I remember the first time I noticed this. We were playing in a public park. Reese would call all the strange kids she had just met on the jungle-gym “friends.” She would run after a little boy, and I’d ask her what she was doing. “I run with my friend,” she’d say as if it were obvious, which I suppose to her it was.
And it’s not just kids. I’ve noticed her doing the same thing in reference to adults, especially those at church and at school.
I was pleased and saddened at the same time by her use of the word “friend.”
How wonderful it is that she looked to all the new people in her life with that kind of glow in her spirit. One of the greatest injustices, at least to my mind, is when a child is coached by early tragedy to eye any newcomer as a likely enemy and not as a likely friend.

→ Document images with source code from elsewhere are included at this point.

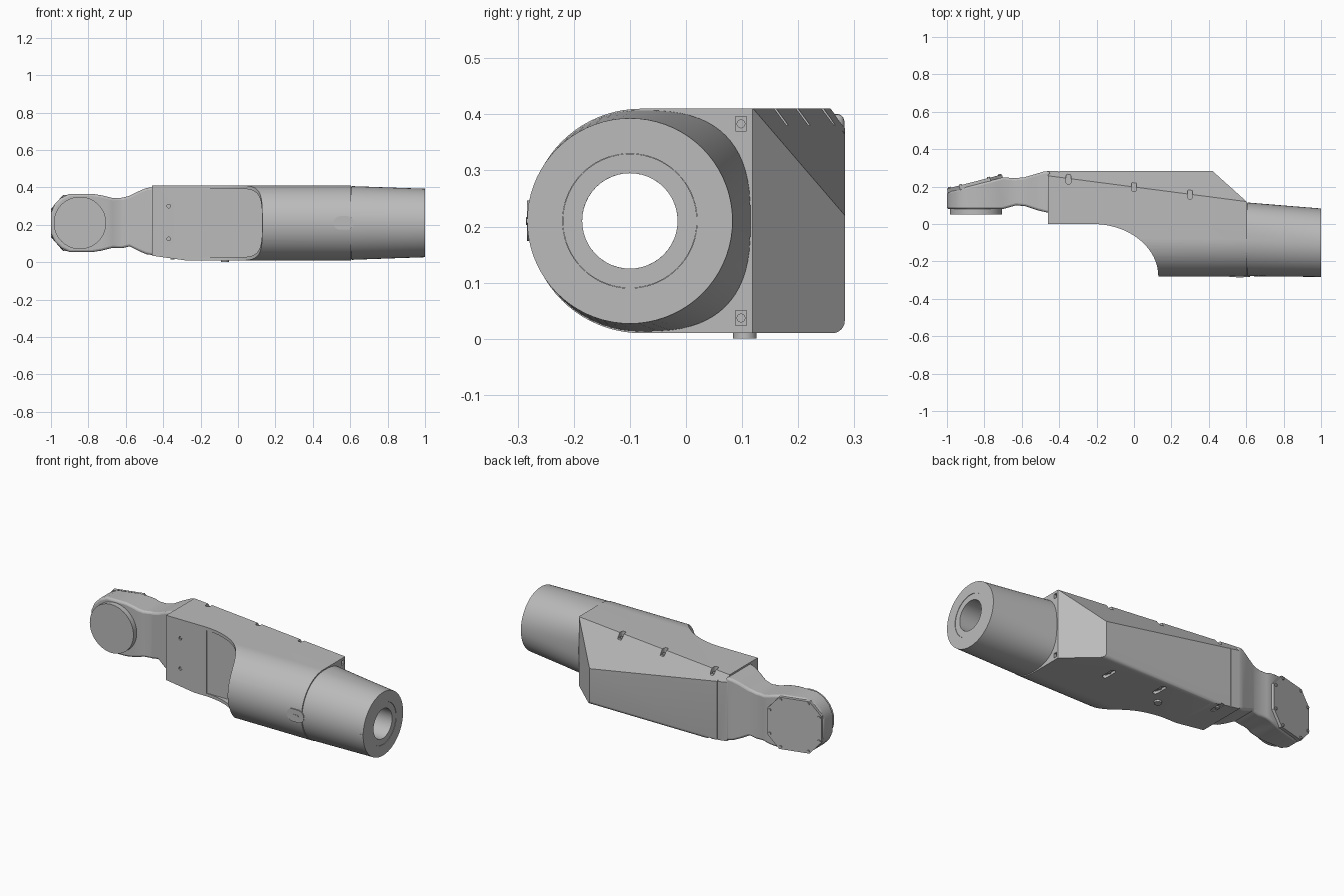
import bpy, bmesh
from math import sin, cos, pi, radians, copysign
from mathutils import Vector, Matrix

if "Cube" in bpy.data.objects:
    bpy.data.objects.remove(bpy.data.objects["Cube"])

grey = bpy.data.materials.new("light grey")
grey.use_nodes = True
grey.diffuse_color = (0.5, 0.5, 0.5, 1)
grey.node_tree.nodes["Principled BSDF"].inputs["Base Color"].default_value = grey.diffuse_color

MID = 0.21          # height of the tube axis
AXIS = {"x": lambda a, b, d: (d, a, b), "y": lambda a, b, d: (a, d, b), "z": lambda a, b, d: (a, b, d)}


def finish(name, bm):
    bmesh.ops.recalc_face_normals(bm, faces=bm.faces)
    mesh = bpy.data.meshes.new(name)
    bm.to_mesh(mesh)
    bm.free()
    mesh.materials.append(grey)
    ob = bpy.data.objects.new(name, mesh)
    bpy.context.collection.objects.link(ob)
    return ob


def activate(ob):
    bpy.ops.object.select_all(action="DESELECT")
    ob.select_set(True)
    bpy.context.view_layer.objects.active = ob


def smooth(ob, angle=30):
    activate(ob)
    bpy.ops.object.shade_smooth_by_angle(angle=radians(angle))
    return ob


def loft(name, rings, closed=False):
    """Bridge rings of equal length; cap the ends unless closed."""
    bm = bmesh.new()
    rows = [[bm.verts.new(p) for p in ring] for ring in rings]
    pairs = list(zip(rows, rows[1:])) + ([(rows[-1], rows[0])] if closed else [])
    for a, b in pairs:
        for i in range(len(a)):
            j = (i + 1) % len(a)
            bm.faces.new((a[i], a[j], b[j], b[i]))
    if not closed:
        bm.faces.new(rows[0])
        bm.faces.new(rows[-1])
    return finish(name, bm)


def prism(name, outline, axis, lo, hi):
    return loft(name, [[AXIS[axis](a, b, d) for a, b in outline] for d in (lo, hi)])


def circle(a, b, r, n=32):
    return [(a + r * cos(2 * pi * i / n), b + r * sin(2 * pi * i / n)) for i in range(n)]


def slot(a, b, length, r, n=8):
    """Rounded slot outline running along its first axis."""
    arc = [-pi / 2 + pi * i / n for i in range(n + 1)]
    half = length / 2 - r
    return ([(a + half + r * cos(t), b + r * sin(t)) for t in arc]
            + [(a - half - r * cos(t), b - r * sin(t)) for t in arc])


def box(x0, x1, y0, y1, z0, z1):
    return prism("cutter", [(x0, y0), (x1, y0), (x1, y1), (x0, y1)], "z", z0, z1)


def boolean(ob, other, op="DIFFERENCE"):
    mod = ob.modifiers.new("cut", "BOOLEAN")
    mod.operation, mod.object, mod.solver = op, other, "EXACT"
    activate(ob)
    bpy.ops.object.modifier_apply(modifier=mod.name)
    bpy.data.objects.remove(other)


def slice_off(ob, point, normal):
    """Remove everything on the normal's side of a plane and cap the cut."""
    bm = bmesh.new()
    bm.from_mesh(ob.data)
    res = bmesh.ops.bisect_plane(bm, geom=bm.verts[:] + bm.edges[:] + bm.faces[:], plane_co=point,
                                 plane_no=normal, clear_outer=True)
    bmesh.ops.holes_fill(bm, edges=[e for e in res["geom_cut"] if isinstance(e, bmesh.types.BMEdge)])
    bmesh.ops.recalc_face_normals(bm, faces=bm.faces)
    bm.to_mesh(ob.data)
    bm.free()


# Housing: round front, square back, extruded along the arm
def half_round(r, back, corner):
    front = [(-0.08 - r * sin(pi * i / 40), MID + r * cos(pi * i / 40)) for i in range(41)]
    low = [(back - corner + corner * sin(pi * i / 12), MID - r + corner - corner * cos(pi * i / 12))
           for i in range(7)]
    return front + low + [(a, 2 * MID - b) for a, b in reversed(low)]


housing = prism("arm_housing", half_round(0.2, 0.283, 0.022), "x", -0.46, 0.603)
# sloping cut towards the tube, long chamfer on the upper back, taper under the wrist end
slice_off(housing, (0.42, 0.283, 0), (0.166, 0.185, 0))
a, b, c = Vector((-0.4, 0.25, 0.41)), Vector((0.6, 0.12, 0.41)), Vector((0.42, 0.283, 0.22))
normal = (b - a).cross(c - a)
slice_off(housing, a, normal if normal.z > 0 else -normal)
slice_off(housing, (-0.28, 0, 0.01), (-0.025, 0, -0.18))

# Scooped opening in front and the hollow behind it
curve = [(-0.22 + 0.35 * sin(pi / 2 * i / 20), -0.28 * (1 - cos(pi / 2 * i / 20))) for i in range(21)]
boolean(housing, prism("scoop", [(-0.6, 0)] + curve + [(0.13, -0.4), (-0.6, -0.4)], "z", -0.1, 0.6))
hollow = [(0.002, MID + 0.182)] + [(-0.08 - 0.182 * sin(pi * i / 32), MID + 0.182 * cos(pi * i / 32))
                                   for i in range(33)] + [(0.002, MID - 0.182)]
boolean(housing, prism("hollow", hollow, "x", -0.2, 0.58))
boolean(housing, prism("bore", circle(-0.1, MID, 0.085, 48), "x", 0.5, 0.7))

# Seam groove and screw slots
boolean(housing, box(-0.403, -0.397, 0.279, 0.3, -0.1, 0.5))
screws = []
for x, y in ((-0.35, 0.24), (0.0, 0.2), (0.3, 0.16)):
    for z0, z1, length in ((0.38, 0.45, 0.055), (-0.05, 0.025, 0.09)):
        pocket = [(p, q) for q, p in slot(y, x, length, 0.014)]
        boolean(housing, prism("pocket", pocket, "z", z0, z1))
        z = z0 if z0 > 0 else z1
        screws.append(prism("screw", circle(x, y, 0.01, 12), "z", z - 0.01, z + 0.008))
for z in (MID - 0.173, MID + 0.173):
    boolean(housing, box(0.575, 0.62, 0.088, 0.108, z - 0.013, z + 0.013))
    screws.append(prism("screw", circle(0.098, z, 0.008, 12), "x", 0.565, 0.585))
for z in (0.125, 0.3):
    boolean(housing, prism("hole", circle(-0.37, z, 0.01, 12), "y", -0.02, 0.01))
    screws.append(prism("screw", circle(-0.37, z, 0.006, 12), "y", 0.004, 0.02))
smooth(housing)
for s in screws:
    s.name = "housing_screw"


# Tapered tube: flat-backed at the housing, round at the open end
def tube_ring(x, cy, r, power, n=72):
    ring = []
    for i in range(n):
        u, v = cos(2 * pi * i / n), sin(2 * pi * i / n)
        p = 2 / power if u > 0 else 1
        ring.append((x, cy + r * copysign(abs(u) ** p, u), MID + r * copysign(abs(v) ** p, v)))
    return ring


smooth(loft("tube", [tube_ring(0.607, -0.082, 0.197, 2.7), tube_ring(0.8, -0.091, 0.19, 2.3),
                     tube_ring(1.0, -0.1, 0.183, 2), tube_ring(1.0, -0.1, 0.12, 2),
                     tube_ring(0.607, -0.1, 0.12, 2)], closed=True))
smooth(loft("tube_sleeve", [tube_ring(0.59, -0.1, 0.1195, 2), tube_ring(0.998, -0.1, 0.1195, 2),
                            tube_ring(0.998, -0.1, 0.085, 2), tube_ring(0.59, -0.1, 0.085, 2)], closed=True))
smooth(loft("tube_seam", [tube_ring(0.6, -0.082, 0.192, 2.7), tube_ring(0.61, -0.082, 0.192, 2.7),
                          tube_ring(0.61, -0.1, 0.11, 2), tube_ring(0.6, -0.1, 0.11, 2)], closed=True))
prism("tube_mark", slot(0.985, MID, 0.028, 0.005), "y", -0.284, -0.275)

# Front tab with its screw, and the plug underneath
smooth(prism("front_tab", slot(0.565, MID, 0.11, 0.036), "y", -0.283, -0.26))
prism("tab_screw", slot(0.565, MID, 0.04, 0.007), "y", -0.285, -0.27)
smooth(prism("bottom_plug", circle(-0.07, 0.105, 0.021, 24), "z", 0, 0.03))

# Wrist: side outline crossed with plan outline, edges rounded
upper = [(-0.45, 0.402), (-0.49, 0.397), (-0.53, 0.38), (-0.58, 0.355), (-0.62, 0.345), (-0.67, 0.343),
         (-0.73, 0.358), (-0.78, 0.366), (-0.9, 0.366), (-0.945, 0.345), (-0.98, 0.31), (-1.0, 0.265)]
lower = [(x, 2 * MID - z + (0.02 if x > -0.6 else 0)) for x, z in reversed(upper)]
lower = [(x, max(z, 0.035)) for x, z in lower]
wrist = prism("wrist", upper + lower, "y", -0.1, 0.5)
plan = [(-0.45, 0.283), (-0.48, 0.281), (-0.54, 0.263), (-0.59, 0.249), (-0.64, 0.245), (-0.7, 0.25),
        (-1.0, 0.172), (-1.0, 0.08), (-0.7, 0.08), (-0.63, 0.1), (-0.58, 0.095), (-0.51, 0.072), (-0.45, 0.058)]
boolean(wrist, prism("plan", plan, "z", -0.1, 0.6), "INTERSECT")
bevel = wrist.modifiers.new("rounded edges", "BEVEL")
bevel.width, bevel.segments, bevel.angle_limit = 0.012, 3, radians(50)
smooth(wrist, 35)

# Round joint flange on the wrist front
smooth(prism("joint_flange", circle(-0.845, MID, 0.14, 64), "y", 0.05, 0.1))

# Tilted eight-sided cover with corner screws
tilt = Matrix.Translation((-0.85, 0.215, MID)) @ Matrix.Rotation(radians(14.5), 4, "Z")
octagon = [(sx * p, sz * q) for sx, sz, flip in ((1, 1, 0), (-1, 1, 1), (-1, -1, 0), (1, -1, 1))
           for p, q in (((0.152, 0.075), (0.085, 0.15)) if not flip else ((0.085, 0.15), (0.152, 0.075)))]
cover = prism("wrist_cover", octagon, "y", -0.012, 0.012)
cover.data.transform(tilt)
for x, z in octagon:
    screw = prism("cover_screw", circle(x * 0.91, z * 0.91, 0.008, 12), "y", 0, 0.018)
    screw.data.transform(tilt)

But at the same time I had the dark premonition of an almost inevitable future conversation with a tearful Reese. In this talk I will have to try to explain to her that not everyone she meets wants to be her friend. Sometimes it seems people spend almost all their effort and energy on being the exact opposite of friends.
Sometimes we tend to spend our energy on what they call in politics “smear campaigns.” Sadly, from early on Christians have done their share of smearing other people who could have easily been friends. Yet, early Christians themselves also received a big helping of smears.
One of the best (or worst, depending on your perspective, I suppose) had to do with Christians being labeled “cannibals” because in worship services they ate the “flesh and blood of Jesus.”
As you may or may not know, Christian worship services often include a ritual, symbolic meal called The Lord’s Supper (aka The Table, Communion, or The Eucharist). At this time in the service someone will usually say something to the effect that Jesus called this bread his body and this cup of wine (or grape juice) his blood. Throw the statement into the negative spin machine and you get…nasty Jesus-eating cannibals!
If my memory serves me (which often it doesn’t), another controversy for the early communities of Jesus’ followers had to do with what is sometimes called “the holy kiss.” But this one wasn’t based on a smear. The early Christians deserved it.
In the close of a letter meant to be read in the worship services of the church in Rome, the apostle Paul wrote, “Greet one another with a holy kiss.”
To do this could easily be seen as scandalous because kisses were only for the right people – the people of one’s clan, or perhaps for the best of friends. But here is Paul asking for people in the community of faith to treat each other as intimates and as equals.
And these Jesus-follower communities were becoming meeting places of people who should not be associating equally as friends as far as the general culture was concerned – the rich and poor, the Jew and non-Jew, the male and female, the master and the slave.
Perhaps stronger still, these communities within them contained people at odds with one other because some conflict that had happened between them – a marriage was going sour, a law suit loomed on the horizon, money had been misused, cruel words had been spit back and forth.
Yet Paul tells the folks gathered as church to kiss each other as friends and family in Christ, to share a holy kiss despite their divisions. People who should not be at peace in such a way, people who were not friends through the arrangements of the world, were to treat each other as friends – even as brothers and sisters – because of the Christ they shared.
Now Paul and these early Christians were not idiots. Their daddies and mommies without a doubt had sat them down at some point and told them that not every stranger is a friend. Further, if you think they are, then you are cruising for an inevitable emotional bruising.
But perhaps those Christians also believed beyond all this that in Christ God was making all things new, including relationships. Maybe because Christ was real, the ultimate way to see another person in God’s real world was as a friend and not as an enemy.
When my inevitable talk with Reese comes, (and bits and pieces of it already have) I will have something to teach Reese. I can teach her about how the broken world often works to break hearts by showing us how many people are not our friends.
Yet Reese may very well have something better to teach me. She can teach me about how the healing love of Christ can work through something as simple as a kiss and the faith to see even strangers as friends.